There was a Facebook whistleblower, Sophie Zhang, who told them "The story isn't passing the smell test." And she told me later in the interview that when she said that, people started calling her a fascist-enabler. Please, sometimes, let's also look at the labeling and the name-calling that comes from sites that are considered more liberal. So they said, "You're a fascist-enabler. You're a sanghi." Sanghi is known for the right-wing in India. "You are just biased." She's a Facebook whistleblower.

There's a point to this story and I'm getting to it. They then said, "Our story is right and we are going to release emails that show that Meta has acknowledged this story." So they then published some emails, supposedly from the global head of Meta, and we all looked at that and we were like, "This email doesn't sound authentic," but they insisted it was. So this became more and more controversial.

Now, why am I saying this? Because I think Wire really wanted to believe that the BJP and Meta, it was like, this was their belief and they were almost attaching their belief to the reporting as opposed to reporting and then seeing whether it confirmed their belief. So, they published this report, and that email is forged. I'm cutting through this long story. That email is fake.

But it got a lot worse before this was found out because they then said, "We have given it to two independent experts, and the two independent experts have verified that this email is true." The two verified experts then said, "We never wrote this. We never gave the green signal." So, from beginning to end, it was a complete falsification. We don't know who falsified and why. They then hung out the original reporter to dry and said, "This guy's mentally unstable. He fooled us." Though, for 15 days, they had aggressively owned that story.

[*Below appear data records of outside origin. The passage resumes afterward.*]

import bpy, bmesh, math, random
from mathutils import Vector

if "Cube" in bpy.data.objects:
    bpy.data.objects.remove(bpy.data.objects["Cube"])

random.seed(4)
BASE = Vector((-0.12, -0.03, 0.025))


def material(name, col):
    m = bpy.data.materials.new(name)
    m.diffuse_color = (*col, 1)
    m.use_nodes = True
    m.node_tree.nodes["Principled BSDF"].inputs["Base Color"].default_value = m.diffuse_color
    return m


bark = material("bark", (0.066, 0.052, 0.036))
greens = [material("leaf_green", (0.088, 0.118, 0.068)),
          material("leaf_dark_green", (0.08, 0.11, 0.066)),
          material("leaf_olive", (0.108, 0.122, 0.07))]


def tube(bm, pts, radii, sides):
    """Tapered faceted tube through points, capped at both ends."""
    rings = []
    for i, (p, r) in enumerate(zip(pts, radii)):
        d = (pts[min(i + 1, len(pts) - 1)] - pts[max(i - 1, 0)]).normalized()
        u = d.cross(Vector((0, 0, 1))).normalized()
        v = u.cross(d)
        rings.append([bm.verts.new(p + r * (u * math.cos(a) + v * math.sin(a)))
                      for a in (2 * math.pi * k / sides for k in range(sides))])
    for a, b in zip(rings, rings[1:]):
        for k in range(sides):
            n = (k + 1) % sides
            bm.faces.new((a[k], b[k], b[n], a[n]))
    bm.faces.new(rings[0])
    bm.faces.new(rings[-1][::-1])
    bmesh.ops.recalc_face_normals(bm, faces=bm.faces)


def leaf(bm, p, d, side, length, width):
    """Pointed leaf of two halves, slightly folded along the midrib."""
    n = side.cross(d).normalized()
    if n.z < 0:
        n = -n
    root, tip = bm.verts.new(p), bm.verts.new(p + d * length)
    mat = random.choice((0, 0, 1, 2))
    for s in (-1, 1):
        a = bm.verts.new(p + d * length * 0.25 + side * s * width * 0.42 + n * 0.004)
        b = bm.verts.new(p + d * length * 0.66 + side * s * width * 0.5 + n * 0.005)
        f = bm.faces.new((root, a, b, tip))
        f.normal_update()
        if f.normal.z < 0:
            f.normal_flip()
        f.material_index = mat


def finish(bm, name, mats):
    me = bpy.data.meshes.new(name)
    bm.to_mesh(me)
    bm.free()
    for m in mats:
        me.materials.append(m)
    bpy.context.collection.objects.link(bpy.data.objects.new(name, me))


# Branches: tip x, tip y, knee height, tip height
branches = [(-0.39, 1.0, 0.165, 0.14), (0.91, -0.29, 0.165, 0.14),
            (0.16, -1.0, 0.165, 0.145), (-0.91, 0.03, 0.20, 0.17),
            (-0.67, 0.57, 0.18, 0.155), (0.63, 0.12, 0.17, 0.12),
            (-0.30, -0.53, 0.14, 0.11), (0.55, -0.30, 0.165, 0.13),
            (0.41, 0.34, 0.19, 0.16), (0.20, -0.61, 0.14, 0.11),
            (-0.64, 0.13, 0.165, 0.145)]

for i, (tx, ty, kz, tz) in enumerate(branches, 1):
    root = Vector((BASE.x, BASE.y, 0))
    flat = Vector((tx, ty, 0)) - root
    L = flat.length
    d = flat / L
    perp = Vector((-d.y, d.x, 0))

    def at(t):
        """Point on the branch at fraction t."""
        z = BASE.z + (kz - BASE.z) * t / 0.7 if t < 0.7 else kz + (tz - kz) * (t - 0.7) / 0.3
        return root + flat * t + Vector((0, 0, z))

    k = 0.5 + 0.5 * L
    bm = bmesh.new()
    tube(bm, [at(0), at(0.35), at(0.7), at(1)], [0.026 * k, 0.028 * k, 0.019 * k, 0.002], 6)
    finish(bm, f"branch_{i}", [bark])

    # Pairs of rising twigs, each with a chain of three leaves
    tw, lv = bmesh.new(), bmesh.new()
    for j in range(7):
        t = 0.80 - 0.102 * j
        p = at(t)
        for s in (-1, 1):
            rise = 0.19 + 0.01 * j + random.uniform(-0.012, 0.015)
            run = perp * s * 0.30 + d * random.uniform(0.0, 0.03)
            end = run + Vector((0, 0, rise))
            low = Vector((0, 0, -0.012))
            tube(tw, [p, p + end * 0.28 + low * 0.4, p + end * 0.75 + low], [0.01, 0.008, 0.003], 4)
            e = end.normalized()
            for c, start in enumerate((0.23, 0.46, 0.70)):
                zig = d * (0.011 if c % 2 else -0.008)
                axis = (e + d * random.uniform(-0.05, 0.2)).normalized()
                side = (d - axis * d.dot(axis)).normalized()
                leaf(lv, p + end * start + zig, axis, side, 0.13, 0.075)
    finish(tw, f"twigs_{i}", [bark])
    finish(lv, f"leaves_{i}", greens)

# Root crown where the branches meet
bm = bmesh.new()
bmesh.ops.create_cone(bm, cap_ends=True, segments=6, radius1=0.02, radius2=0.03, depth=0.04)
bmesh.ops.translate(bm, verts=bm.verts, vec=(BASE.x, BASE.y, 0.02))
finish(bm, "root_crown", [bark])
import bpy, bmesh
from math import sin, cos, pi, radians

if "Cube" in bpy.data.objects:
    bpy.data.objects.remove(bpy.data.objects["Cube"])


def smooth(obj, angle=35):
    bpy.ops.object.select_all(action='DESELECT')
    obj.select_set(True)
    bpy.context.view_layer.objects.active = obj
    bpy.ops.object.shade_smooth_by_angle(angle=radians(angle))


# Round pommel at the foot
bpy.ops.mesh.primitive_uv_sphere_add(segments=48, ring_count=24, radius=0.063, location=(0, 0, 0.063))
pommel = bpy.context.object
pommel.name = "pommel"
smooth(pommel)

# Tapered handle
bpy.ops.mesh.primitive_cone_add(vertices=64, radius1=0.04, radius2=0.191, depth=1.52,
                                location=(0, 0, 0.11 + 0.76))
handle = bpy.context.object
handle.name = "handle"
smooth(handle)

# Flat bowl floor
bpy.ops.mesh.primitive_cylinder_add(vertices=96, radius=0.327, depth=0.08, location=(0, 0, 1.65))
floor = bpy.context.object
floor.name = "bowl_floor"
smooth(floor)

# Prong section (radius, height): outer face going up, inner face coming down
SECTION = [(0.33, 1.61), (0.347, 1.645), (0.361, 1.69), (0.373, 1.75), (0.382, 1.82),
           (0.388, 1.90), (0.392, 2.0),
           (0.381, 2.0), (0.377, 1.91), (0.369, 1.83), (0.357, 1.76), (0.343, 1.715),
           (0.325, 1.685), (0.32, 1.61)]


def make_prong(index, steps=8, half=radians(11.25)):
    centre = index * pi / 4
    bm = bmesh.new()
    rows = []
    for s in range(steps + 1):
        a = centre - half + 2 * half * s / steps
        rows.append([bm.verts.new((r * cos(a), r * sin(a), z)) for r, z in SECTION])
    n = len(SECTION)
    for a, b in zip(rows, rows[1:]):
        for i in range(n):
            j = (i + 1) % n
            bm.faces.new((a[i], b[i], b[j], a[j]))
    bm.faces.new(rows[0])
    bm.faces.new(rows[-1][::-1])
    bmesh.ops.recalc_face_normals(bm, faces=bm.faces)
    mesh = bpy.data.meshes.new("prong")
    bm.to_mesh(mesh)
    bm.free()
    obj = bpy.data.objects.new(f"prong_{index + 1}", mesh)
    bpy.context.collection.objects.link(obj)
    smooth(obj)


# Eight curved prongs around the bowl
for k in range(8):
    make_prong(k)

Now, why do I share this with you? I share this with you because to me, it is an illustration, a sad moment of where robustness of reportage is not privileged as much as an ideological instinct. Their ideological instinct is, "We don't like the BJP. We don't like Meta. This must be true." It doesn't work that way. And they've spent years building a reputation. It takes one thing to destroy your reputation built up over years. And after that, what's happened I don't agree with. The police has criminalized a case against them. I do not agree with that. That is wrong. But they have filed a counter-criminal case against their reporter, who's the weakest link in this story, and called him mentally unstable.

I've told you this long, complicated story to answer your question, to say, this polarization is a very real problem. Equally, I've told you about The Wire. If I started telling you about the channel called Republic, a channel called Times Now, the Indians here know it, it is prejudice, dressed up as farce. It is deep bigotry dressed up as farce. It's almost comical. It's crazy.

So, what happens to people who want to be journalists, who don't want to be this or that, who don't want to be the sycophant or the activist, who don't want to be the chamcha or the morcha, who want to be able to have the intellectual honesty to embrace the inconvenient truth? The truth will sometimes be inconvenient to the person you're reporting on, but the truth will also sometimes be inconvenient to yourself. And I think that is when you're tested as a journalist, when you're able to tell the truth that is inconvenient to your own belief. And I think this is the real crisis of journalism. I think people are just looking... I mean, journalism has become, like, an extension of politics. I don't think journalism can survive like that. And that is why so many people don't care for it. It's just an extension of their political belief. And they can also get that from a rally or they can get that from somewhere else. And people who criticize that are the opposition. It's just all partisan politics. And it is indeed the real crisis, a very much one in India.